Reproduce, exactly, the lines of the material below from the line containing "w, 0.518, 0.918))" through the line containing "for z0, z1 in", with both end lines included and nothing else.
[Record excerpts]
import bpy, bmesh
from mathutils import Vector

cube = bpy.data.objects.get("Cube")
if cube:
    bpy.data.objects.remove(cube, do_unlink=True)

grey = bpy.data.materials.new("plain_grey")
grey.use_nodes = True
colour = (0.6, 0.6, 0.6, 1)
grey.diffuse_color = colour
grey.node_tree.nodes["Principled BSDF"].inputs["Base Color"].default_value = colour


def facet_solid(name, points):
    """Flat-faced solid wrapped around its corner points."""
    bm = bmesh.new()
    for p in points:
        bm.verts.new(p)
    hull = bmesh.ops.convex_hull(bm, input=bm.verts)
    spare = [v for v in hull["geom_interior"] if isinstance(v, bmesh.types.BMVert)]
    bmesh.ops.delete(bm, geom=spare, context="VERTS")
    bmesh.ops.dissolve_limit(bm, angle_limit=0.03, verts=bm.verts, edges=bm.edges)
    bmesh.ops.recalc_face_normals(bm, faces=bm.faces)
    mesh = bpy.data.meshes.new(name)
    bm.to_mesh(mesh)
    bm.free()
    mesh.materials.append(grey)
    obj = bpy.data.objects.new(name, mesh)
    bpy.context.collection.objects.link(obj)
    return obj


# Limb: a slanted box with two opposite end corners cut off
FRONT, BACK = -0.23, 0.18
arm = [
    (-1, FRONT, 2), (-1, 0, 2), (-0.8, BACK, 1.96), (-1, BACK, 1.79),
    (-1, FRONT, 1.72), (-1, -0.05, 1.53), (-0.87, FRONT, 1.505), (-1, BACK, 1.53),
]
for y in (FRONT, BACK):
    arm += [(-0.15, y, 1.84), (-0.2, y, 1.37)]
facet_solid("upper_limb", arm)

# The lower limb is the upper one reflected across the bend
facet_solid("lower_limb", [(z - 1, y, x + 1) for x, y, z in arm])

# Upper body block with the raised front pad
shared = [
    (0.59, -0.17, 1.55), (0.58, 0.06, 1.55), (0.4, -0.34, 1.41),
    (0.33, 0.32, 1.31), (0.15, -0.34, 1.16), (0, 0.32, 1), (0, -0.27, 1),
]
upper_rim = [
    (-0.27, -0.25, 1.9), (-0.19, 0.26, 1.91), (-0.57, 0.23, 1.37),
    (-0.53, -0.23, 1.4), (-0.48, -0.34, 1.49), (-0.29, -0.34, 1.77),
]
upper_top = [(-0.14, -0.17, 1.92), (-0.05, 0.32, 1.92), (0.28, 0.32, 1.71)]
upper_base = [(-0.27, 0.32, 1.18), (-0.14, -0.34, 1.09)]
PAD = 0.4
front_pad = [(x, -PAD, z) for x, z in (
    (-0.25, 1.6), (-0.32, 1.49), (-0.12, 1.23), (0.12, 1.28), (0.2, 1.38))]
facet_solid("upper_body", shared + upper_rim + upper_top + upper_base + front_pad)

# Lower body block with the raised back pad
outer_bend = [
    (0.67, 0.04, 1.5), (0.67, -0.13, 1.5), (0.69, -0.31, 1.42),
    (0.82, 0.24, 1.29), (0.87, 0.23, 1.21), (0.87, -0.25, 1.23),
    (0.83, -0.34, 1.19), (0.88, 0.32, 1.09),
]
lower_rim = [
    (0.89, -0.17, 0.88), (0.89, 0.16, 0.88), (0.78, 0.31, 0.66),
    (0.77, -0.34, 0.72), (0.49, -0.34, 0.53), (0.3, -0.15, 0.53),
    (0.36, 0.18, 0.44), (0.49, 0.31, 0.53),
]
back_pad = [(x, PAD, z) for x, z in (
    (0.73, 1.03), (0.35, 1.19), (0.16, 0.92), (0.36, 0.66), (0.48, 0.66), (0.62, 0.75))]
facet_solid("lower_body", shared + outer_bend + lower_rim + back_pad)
[/Record excerpts]
[Record excerpts]
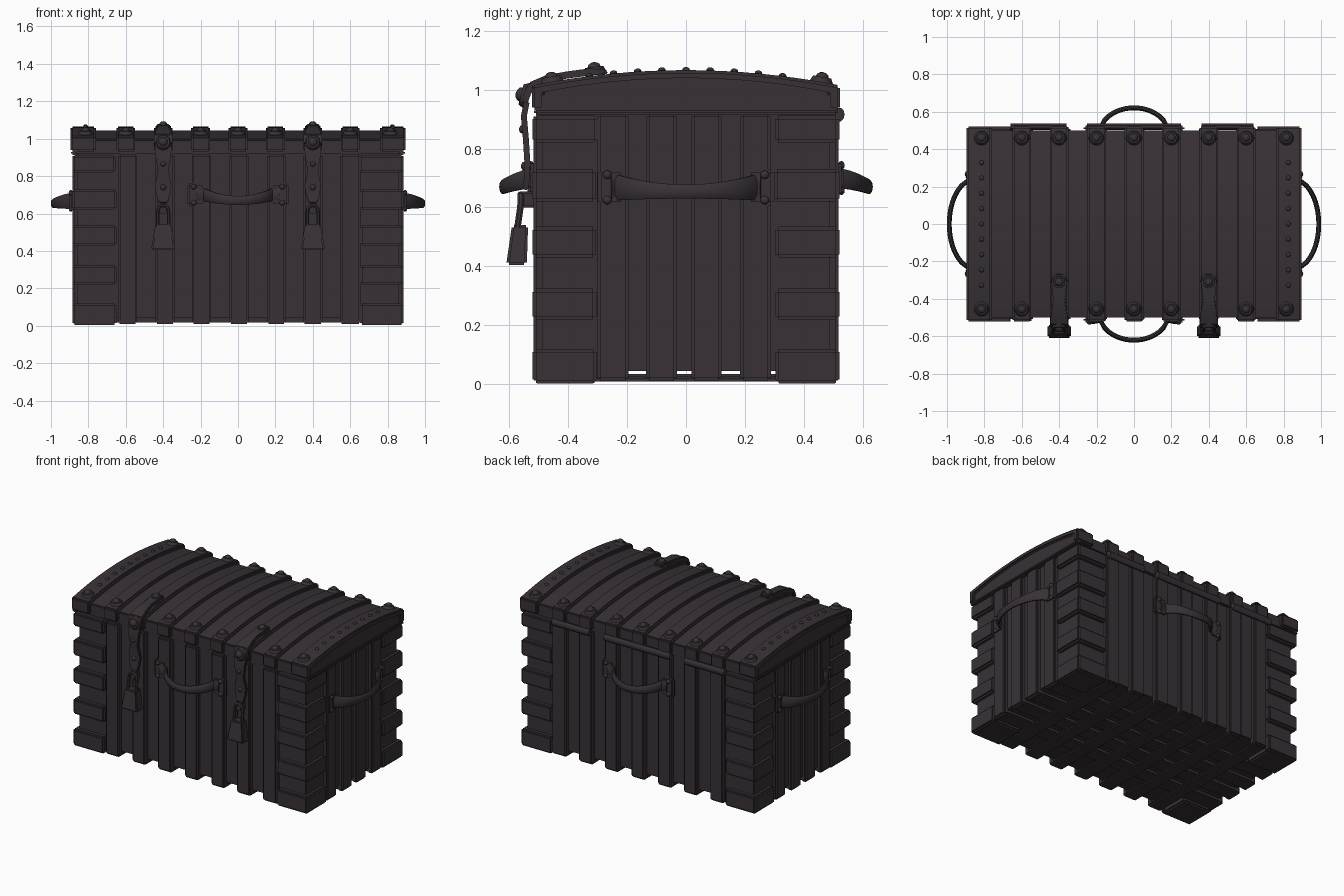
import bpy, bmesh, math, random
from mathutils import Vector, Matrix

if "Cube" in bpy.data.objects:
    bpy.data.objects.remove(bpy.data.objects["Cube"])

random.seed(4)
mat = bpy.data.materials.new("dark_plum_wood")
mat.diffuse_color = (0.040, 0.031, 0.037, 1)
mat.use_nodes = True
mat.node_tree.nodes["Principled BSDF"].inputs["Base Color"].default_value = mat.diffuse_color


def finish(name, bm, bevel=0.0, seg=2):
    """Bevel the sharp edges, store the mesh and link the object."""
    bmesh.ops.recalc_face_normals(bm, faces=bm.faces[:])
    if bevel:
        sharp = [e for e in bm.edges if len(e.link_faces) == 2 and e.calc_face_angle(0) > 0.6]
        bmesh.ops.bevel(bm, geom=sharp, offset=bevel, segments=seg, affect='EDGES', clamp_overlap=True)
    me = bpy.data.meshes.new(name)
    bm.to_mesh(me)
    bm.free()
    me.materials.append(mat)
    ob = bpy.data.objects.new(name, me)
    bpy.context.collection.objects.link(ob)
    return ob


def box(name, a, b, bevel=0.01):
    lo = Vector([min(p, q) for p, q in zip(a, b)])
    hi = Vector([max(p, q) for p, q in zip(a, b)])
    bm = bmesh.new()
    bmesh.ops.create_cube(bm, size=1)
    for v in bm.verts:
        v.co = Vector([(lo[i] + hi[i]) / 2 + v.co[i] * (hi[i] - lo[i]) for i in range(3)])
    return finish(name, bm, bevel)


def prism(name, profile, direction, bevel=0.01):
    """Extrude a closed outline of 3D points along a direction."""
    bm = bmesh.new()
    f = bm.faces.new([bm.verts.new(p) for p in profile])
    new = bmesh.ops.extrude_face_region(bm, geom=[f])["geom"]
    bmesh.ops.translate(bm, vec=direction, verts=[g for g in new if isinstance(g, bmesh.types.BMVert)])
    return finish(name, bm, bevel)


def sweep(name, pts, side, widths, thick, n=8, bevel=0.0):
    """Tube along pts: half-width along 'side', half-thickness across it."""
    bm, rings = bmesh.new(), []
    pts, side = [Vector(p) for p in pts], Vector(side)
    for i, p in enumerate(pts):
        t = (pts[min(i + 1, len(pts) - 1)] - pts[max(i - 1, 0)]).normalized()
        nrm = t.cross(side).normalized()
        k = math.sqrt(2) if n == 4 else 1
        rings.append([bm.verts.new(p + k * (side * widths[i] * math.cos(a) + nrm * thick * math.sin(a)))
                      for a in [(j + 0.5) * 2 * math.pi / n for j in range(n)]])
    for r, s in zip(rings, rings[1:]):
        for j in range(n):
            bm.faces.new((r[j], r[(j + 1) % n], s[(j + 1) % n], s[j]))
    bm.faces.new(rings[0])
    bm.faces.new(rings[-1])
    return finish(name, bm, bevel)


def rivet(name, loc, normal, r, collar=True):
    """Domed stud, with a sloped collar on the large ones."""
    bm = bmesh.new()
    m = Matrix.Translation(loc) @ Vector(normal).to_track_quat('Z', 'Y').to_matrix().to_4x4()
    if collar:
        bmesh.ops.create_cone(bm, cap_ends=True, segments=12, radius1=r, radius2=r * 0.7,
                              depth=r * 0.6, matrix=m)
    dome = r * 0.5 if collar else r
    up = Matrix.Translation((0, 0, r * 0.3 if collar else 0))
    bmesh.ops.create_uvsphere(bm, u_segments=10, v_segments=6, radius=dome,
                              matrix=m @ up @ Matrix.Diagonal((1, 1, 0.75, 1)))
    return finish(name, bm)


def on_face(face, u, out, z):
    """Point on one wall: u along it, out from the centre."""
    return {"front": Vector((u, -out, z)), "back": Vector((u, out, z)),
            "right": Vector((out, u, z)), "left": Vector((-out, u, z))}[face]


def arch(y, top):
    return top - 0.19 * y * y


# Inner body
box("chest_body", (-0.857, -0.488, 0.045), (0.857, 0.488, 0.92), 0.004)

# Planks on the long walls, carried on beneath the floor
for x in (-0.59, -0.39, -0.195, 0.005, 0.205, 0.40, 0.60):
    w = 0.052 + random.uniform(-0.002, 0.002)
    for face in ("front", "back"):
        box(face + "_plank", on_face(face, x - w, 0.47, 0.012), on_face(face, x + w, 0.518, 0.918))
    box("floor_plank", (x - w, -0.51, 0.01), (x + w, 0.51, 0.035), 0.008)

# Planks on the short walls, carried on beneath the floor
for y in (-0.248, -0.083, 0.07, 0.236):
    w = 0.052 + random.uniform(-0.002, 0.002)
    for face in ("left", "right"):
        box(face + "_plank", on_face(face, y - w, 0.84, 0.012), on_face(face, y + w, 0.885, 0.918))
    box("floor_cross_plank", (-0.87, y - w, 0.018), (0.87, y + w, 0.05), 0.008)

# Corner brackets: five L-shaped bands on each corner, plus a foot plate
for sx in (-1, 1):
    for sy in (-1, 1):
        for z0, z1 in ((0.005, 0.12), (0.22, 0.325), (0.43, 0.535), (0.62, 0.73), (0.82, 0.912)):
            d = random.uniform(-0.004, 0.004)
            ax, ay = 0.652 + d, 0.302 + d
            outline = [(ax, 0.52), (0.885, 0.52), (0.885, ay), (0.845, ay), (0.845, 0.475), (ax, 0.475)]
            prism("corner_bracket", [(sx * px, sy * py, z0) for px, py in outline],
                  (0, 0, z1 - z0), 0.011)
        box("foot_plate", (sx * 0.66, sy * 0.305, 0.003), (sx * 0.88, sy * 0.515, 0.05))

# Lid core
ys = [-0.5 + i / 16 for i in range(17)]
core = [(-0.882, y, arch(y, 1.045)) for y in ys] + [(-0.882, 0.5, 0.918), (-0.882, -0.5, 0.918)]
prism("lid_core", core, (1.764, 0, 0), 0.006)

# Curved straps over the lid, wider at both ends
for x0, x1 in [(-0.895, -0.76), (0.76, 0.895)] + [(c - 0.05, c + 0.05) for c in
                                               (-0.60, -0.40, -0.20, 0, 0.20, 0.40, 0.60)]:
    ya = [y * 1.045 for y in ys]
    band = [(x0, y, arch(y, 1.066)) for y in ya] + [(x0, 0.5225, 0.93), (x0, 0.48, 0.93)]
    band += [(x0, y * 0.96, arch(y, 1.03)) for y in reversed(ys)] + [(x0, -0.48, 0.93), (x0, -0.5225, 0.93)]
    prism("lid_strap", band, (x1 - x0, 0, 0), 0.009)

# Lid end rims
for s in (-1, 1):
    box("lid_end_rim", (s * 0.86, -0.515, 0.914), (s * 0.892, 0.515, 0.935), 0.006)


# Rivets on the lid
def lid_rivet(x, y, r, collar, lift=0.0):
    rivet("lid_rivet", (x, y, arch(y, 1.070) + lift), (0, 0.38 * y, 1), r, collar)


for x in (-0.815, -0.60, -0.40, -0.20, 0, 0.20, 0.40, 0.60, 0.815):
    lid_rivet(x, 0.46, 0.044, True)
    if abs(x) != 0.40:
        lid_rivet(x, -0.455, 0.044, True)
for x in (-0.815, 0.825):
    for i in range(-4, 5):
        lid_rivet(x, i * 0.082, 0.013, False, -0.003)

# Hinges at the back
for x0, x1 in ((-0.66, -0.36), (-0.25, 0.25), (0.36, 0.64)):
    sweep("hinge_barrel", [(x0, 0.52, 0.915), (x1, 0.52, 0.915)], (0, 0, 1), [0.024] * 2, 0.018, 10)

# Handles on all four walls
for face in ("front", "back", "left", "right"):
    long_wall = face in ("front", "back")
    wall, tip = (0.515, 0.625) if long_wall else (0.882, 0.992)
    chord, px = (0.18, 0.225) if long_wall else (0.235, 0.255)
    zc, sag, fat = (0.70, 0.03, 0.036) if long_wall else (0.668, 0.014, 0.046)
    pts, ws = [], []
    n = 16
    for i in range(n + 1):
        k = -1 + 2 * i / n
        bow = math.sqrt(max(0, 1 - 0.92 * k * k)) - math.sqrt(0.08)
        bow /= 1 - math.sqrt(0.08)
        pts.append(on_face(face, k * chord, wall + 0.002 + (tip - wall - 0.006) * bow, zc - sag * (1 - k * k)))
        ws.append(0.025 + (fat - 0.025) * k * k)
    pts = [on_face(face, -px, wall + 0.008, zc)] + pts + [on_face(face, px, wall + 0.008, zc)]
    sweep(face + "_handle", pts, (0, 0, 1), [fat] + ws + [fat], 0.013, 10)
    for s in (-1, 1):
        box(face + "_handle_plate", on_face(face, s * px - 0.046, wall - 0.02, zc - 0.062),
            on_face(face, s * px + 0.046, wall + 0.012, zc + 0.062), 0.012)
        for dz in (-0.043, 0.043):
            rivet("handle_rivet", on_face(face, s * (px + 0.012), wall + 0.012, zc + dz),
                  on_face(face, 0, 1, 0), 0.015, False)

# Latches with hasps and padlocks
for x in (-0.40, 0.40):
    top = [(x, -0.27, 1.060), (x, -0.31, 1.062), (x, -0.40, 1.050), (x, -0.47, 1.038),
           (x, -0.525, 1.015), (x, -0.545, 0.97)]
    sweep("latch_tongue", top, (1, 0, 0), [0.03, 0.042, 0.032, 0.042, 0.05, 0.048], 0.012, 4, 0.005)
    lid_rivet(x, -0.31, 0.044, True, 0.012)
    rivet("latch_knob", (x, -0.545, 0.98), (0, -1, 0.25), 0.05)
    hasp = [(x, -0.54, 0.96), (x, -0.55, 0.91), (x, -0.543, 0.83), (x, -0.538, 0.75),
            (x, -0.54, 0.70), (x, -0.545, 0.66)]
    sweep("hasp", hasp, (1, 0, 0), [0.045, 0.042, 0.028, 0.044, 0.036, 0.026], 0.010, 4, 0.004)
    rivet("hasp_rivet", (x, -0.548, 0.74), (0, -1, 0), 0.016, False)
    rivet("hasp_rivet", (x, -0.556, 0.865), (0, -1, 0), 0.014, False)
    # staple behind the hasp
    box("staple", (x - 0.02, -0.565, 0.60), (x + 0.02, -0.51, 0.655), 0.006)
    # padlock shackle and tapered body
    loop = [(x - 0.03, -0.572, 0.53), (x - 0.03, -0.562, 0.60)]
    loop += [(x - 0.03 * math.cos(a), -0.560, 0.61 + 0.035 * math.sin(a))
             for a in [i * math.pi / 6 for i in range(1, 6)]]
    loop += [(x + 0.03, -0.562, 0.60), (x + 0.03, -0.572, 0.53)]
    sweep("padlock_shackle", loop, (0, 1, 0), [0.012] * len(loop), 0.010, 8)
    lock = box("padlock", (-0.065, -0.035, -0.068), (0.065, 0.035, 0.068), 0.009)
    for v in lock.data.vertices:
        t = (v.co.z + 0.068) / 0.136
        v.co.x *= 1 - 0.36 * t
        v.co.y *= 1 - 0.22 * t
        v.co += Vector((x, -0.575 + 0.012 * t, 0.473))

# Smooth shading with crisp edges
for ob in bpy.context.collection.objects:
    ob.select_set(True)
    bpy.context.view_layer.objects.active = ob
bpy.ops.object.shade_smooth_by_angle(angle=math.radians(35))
[/Record excerpts]
### Exercise answer
        box(face + "_plank", on_face(face, x - w, 0.47, 0.012), on_face(face, x + w, 0.518, 0.918))
    box("floor_plank", (x - w, -0.51, 0.01), (x + w, 0.51, 0.035), 0.008)

# Planks on the short walls, carried on beneath the floor
for y in (-0.248, -0.083, 0.07, 0.236):
    w = 0.052 + random.uniform(-0.002, 0.002)
    for face in ("left", "right"):
        box(face + "_plank", on_face(face, y - w, 0.84, 0.012), on_face(face, y + w, 0.885, 0.918))
    box("floor_cross_plank", (-0.87, y - w, 0.018), (0.87, y + w, 0.05), 0.008)

# Corner brackets: five L-shaped bands on each corner, plus a foot plate
for sx in (-1, 1):
    for sy in (-1, 1):
        for z0, z1 in ((0.005, 0.12), (0.22, 0.325), (0.43, 0.535), (0.62, 0.73), (0.82, 0.912)):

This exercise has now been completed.